July 14th is France’s National Day. While Canada calls July 1st Canada Day, we casually call our National Day… le 14 juillet*. It is commonly referred to as Bastille Day by anglophone but you will be hard-pressed to hear a French person say le jour de la Bastille. What the phrase refers to is the reason why that particular day became our National celebration day.
On July 14th, 1789, the common people of Paris (as opposed to the richer or the religious classes) stormed the Bastille, which was a famous prison. The goal was partly to free up the political prisoners supposedly held there (although there happened to be none on that day) but mostly to steal the weapons and gunpowder that the building housed. That event precipitated the subsequent events of the French Revolution, thereby marking the start of a new era, effectively ending the feudal system and slowly implementing a republic.
July 14th was voted the National Holiday as a law in 1880, 101 years after the event.
Fireworks are a common way to celebrate le 14 juillet. Most towns and cities typically offer their own show. The main attraction on a national level is the military parade (le défilé militaire) on the Champs Elysées. The oldest military parade in Europe, it is attended by thousands of spectators, broadcast on TV and often features guest dignitaries from other countries.
In 2017, President Donald Trump is attending the celebrations alongside French President Emmanuel Macron. Although Macron has been very critical of Trump, he still wants to keep amicable relationships between the two countries and recognize the US as military allies and contributors to France’s freedom.
Also in 2017, Nice and the whole south east of France have cancelled their fireworks displays in memory of the 86 people killed by a truck-driving terrorist last year. 86 laser beams will illuminate the night sky to honor the victims.
Le 14 (quatorze) juillet is of course a non-working day for most people.

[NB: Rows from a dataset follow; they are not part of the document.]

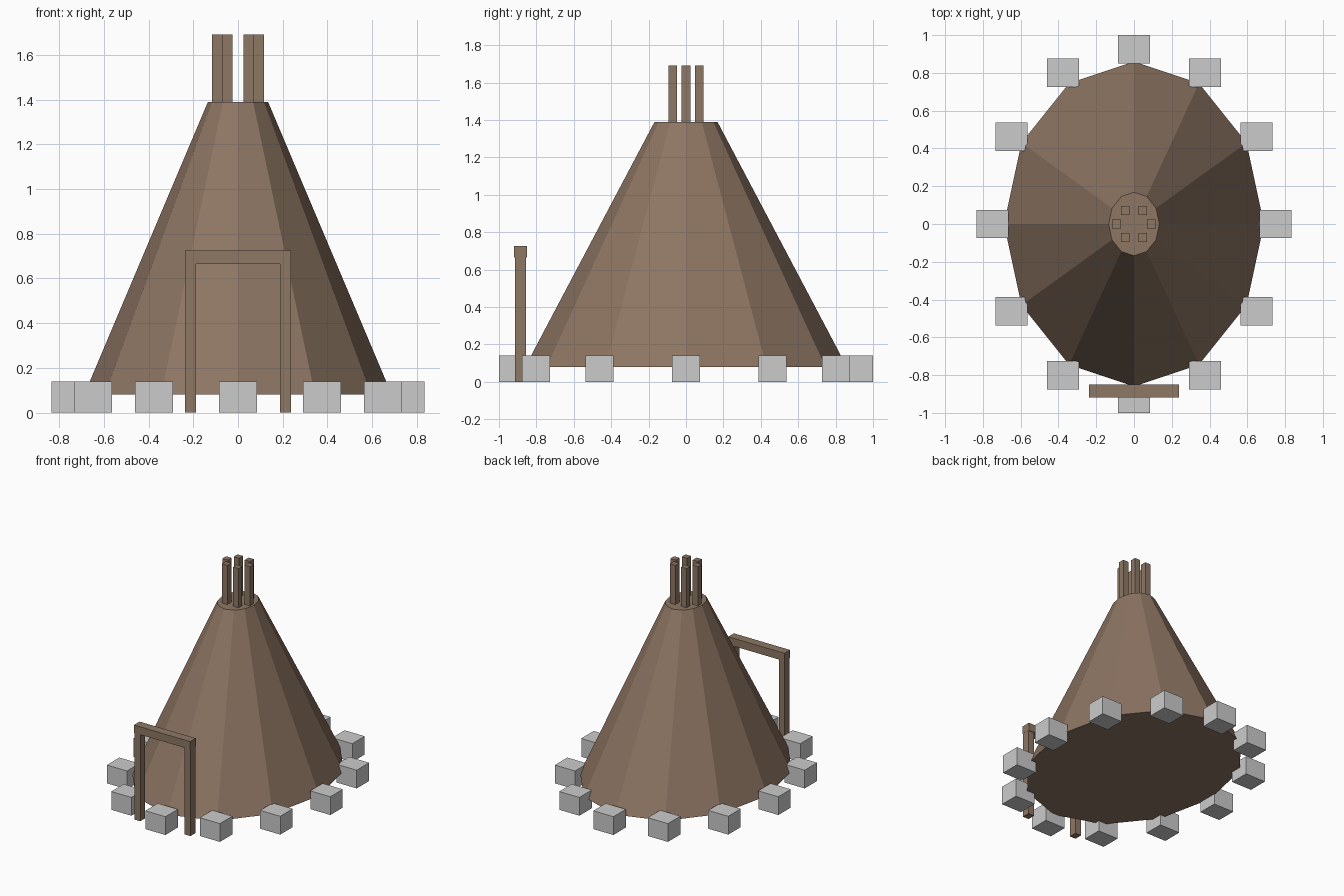
import bpy
from math import cos, sin, pi

if "Cube" in bpy.data.objects:
    bpy.data.objects.remove(bpy.data.objects["Cube"])


def material(name, color):
    mat = bpy.data.materials.new(name)
    mat.diffuse_color = (*color, 1)
    mat.use_nodes = True
    mat.node_tree.nodes["Principled BSDF"].inputs["Base Color"].default_value = mat.diffuse_color
    return mat


hide = material("hide", (0.27, 0.18, 0.125))
wood = material("wood", (0.27, 0.19, 0.13))


def box(name, center, size, mat=None):
    bpy.ops.mesh.primitive_cube_add(size=1, location=center)
    ob = bpy.context.object
    ob.name = name
    ob.scale = size
    if mat:
        ob.data.materials.append(mat)
    return ob


# Tent cover: twelve-sided truncated cone, narrower in x
bpy.ops.mesh.primitive_cone_add(vertices=12, radius1=0.86, radius2=0.168,
                                depth=1.31, location=(0, 0, 0.735))
cover = bpy.context.object
cover.name = "tent_cover"
cover.scale.x = 0.8
cover.data.materials.append(hide)

# Ring of foundation stones
for i in range(12):
    a = i * pi / 6
    box(f"stone_{i + 1}", (0.75 * cos(a), 0.925 * sin(a), 0.07), (0.17, 0.15, 0.14))

# Pole ends above the smoke hole
for i in range(6):
    a = i * pi / 3
    box(f"pole_{i + 1}", (0.093 * cos(a), 0.082 * sin(a), 1.54),
        (0.046, 0.046, 0.30), wood)

# Door frame
for side, s in (("left", -1), ("right", 1)):
    box(f"door_post_{side}", (s * 0.2125, -0.885, 0.3325), (0.05, 0.06, 0.665), wood)
box("door_lintel", (0, -0.885, 0.695), (0.476, 0.068, 0.06), wood)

When it falls on a Thursday or Tuesday, the French like to do a bridge (faire le pont), where they take the extra bridge day off to extend the week-end.
So to all you francophiles, bon 14 juillet!

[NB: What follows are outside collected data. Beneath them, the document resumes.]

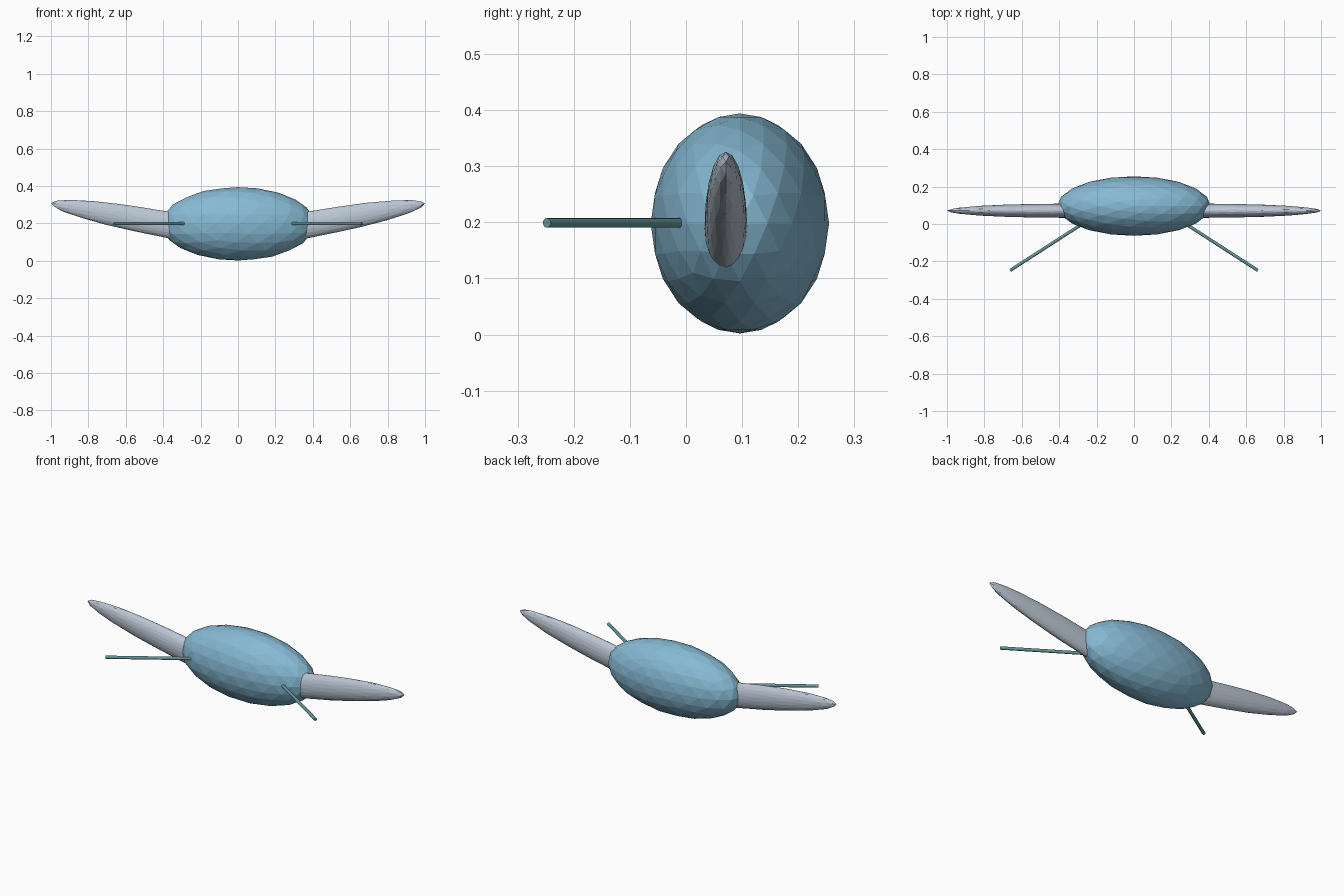
import bpy
from math import radians
from mathutils import Vector

cube = bpy.data.objects.get("Cube")
if cube:
    bpy.data.objects.remove(cube, do_unlink=True)


def make_material(name, rgb):
    mat = bpy.data.materials.new(name)
    mat.use_nodes = True
    colour = (*rgb, 1.0)
    mat.diffuse_color = colour
    mat.node_tree.nodes["Principled BSDF"].inputs["Base Color"].default_value = colour
    return mat


blue = make_material("soft blue", (0.24, 0.49, 0.66))
silver = make_material("pale silver", (0.50, 0.57, 0.66))
teal = make_material("dark teal", (0.13, 0.30, 0.31))


def ellipsoid(name, centre, radii, mat, tilt=0.0):
    """Faceted icosphere stretched to exact radii, then tilted about y."""
    bpy.ops.mesh.primitive_ico_sphere_add(subdivisions=3, radius=1, location=centre)
    obj = bpy.context.object
    obj.name = name
    mesh = obj.data
    for axis in range(3):
        reach = max(v.co[axis] for v in mesh.vertices)
        for v in mesh.vertices:
            v.co[axis] *= radii[axis] / reach
    obj.rotation_euler.y = tilt
    mesh.materials.append(mat)
    return obj


def rod(name, start, end, radius, mat):
    start, end = Vector(start), Vector(end)
    along = end - start
    bpy.ops.mesh.primitive_cylinder_add(
        vertices=12, radius=radius, depth=along.length, location=(start + end) / 2,
        rotation=along.to_track_quat("Z", "Y").to_euler())
    obj = bpy.context.object
    obj.name = name
    obj.data.materials.append(mat)
    return obj


# Faceted body
ellipsoid("body", (0, 0.096, 0.198), (0.41, 0.159, 0.196), blue)

# Raised wings and forward-pointing rods, one of each per side
for side, s in (("left", 1), ("right", -1)):
    ellipsoid(side + "_wing", (s * 0.36, 0.071, 0.19), (0.07, 0.038, 0.65),
              silver, tilt=s * radians(79.6))
    rod(side + "_rod", (s * 0.285, -0.005, 0.199), (s * 0.662, -0.248, 0.199),
        0.0085, teal)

*Note that the months in French do not start with a capital letter, except when at the beginning of a sentence.